→ **Given data**
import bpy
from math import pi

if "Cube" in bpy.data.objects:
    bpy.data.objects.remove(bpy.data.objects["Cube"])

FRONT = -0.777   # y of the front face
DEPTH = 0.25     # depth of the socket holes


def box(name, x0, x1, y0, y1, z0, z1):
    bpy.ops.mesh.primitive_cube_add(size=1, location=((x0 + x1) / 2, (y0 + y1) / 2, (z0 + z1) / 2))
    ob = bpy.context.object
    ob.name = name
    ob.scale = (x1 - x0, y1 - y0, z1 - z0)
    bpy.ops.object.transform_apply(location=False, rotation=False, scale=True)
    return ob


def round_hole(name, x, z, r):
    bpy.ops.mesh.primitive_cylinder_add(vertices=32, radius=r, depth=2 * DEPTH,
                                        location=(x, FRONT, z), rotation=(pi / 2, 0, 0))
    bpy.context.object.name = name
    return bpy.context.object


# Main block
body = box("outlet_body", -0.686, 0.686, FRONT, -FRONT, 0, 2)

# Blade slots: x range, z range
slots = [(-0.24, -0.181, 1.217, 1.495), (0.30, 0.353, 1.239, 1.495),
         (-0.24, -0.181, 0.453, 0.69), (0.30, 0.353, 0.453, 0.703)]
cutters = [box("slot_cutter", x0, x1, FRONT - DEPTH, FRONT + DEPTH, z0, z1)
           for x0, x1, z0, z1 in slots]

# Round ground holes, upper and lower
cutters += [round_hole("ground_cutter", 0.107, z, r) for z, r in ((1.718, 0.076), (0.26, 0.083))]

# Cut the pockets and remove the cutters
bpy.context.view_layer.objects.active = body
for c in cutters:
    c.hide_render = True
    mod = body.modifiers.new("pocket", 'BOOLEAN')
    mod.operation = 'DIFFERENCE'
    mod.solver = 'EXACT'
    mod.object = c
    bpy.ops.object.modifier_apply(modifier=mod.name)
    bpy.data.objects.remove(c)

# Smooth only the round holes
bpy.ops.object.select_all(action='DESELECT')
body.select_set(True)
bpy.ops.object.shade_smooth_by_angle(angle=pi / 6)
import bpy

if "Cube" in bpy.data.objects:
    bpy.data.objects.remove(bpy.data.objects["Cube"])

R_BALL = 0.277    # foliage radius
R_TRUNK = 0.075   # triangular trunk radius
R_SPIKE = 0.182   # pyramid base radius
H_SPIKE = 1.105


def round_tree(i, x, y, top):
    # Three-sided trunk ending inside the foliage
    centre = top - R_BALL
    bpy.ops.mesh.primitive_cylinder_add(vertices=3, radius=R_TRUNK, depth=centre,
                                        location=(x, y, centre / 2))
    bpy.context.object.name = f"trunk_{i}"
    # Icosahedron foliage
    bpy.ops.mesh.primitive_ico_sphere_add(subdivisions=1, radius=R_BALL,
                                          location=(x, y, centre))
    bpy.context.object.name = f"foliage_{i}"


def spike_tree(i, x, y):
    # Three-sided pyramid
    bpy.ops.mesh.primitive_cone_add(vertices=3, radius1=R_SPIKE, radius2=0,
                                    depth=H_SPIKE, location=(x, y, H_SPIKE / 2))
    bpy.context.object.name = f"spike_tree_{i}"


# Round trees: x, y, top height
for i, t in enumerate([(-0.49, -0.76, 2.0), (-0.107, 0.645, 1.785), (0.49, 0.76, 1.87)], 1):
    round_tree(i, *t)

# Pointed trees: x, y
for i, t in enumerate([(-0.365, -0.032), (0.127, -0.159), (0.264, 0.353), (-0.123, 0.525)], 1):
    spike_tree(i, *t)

→ **About this exercise**
Take every line from the records that holds "scale" and copy it down.

→ **Your response**
    ob.scale = (x1 - x0, y1 - y0, z1 - z0)
    bpy.ops.object.transform_apply(location=False, rotation=False, scale=True)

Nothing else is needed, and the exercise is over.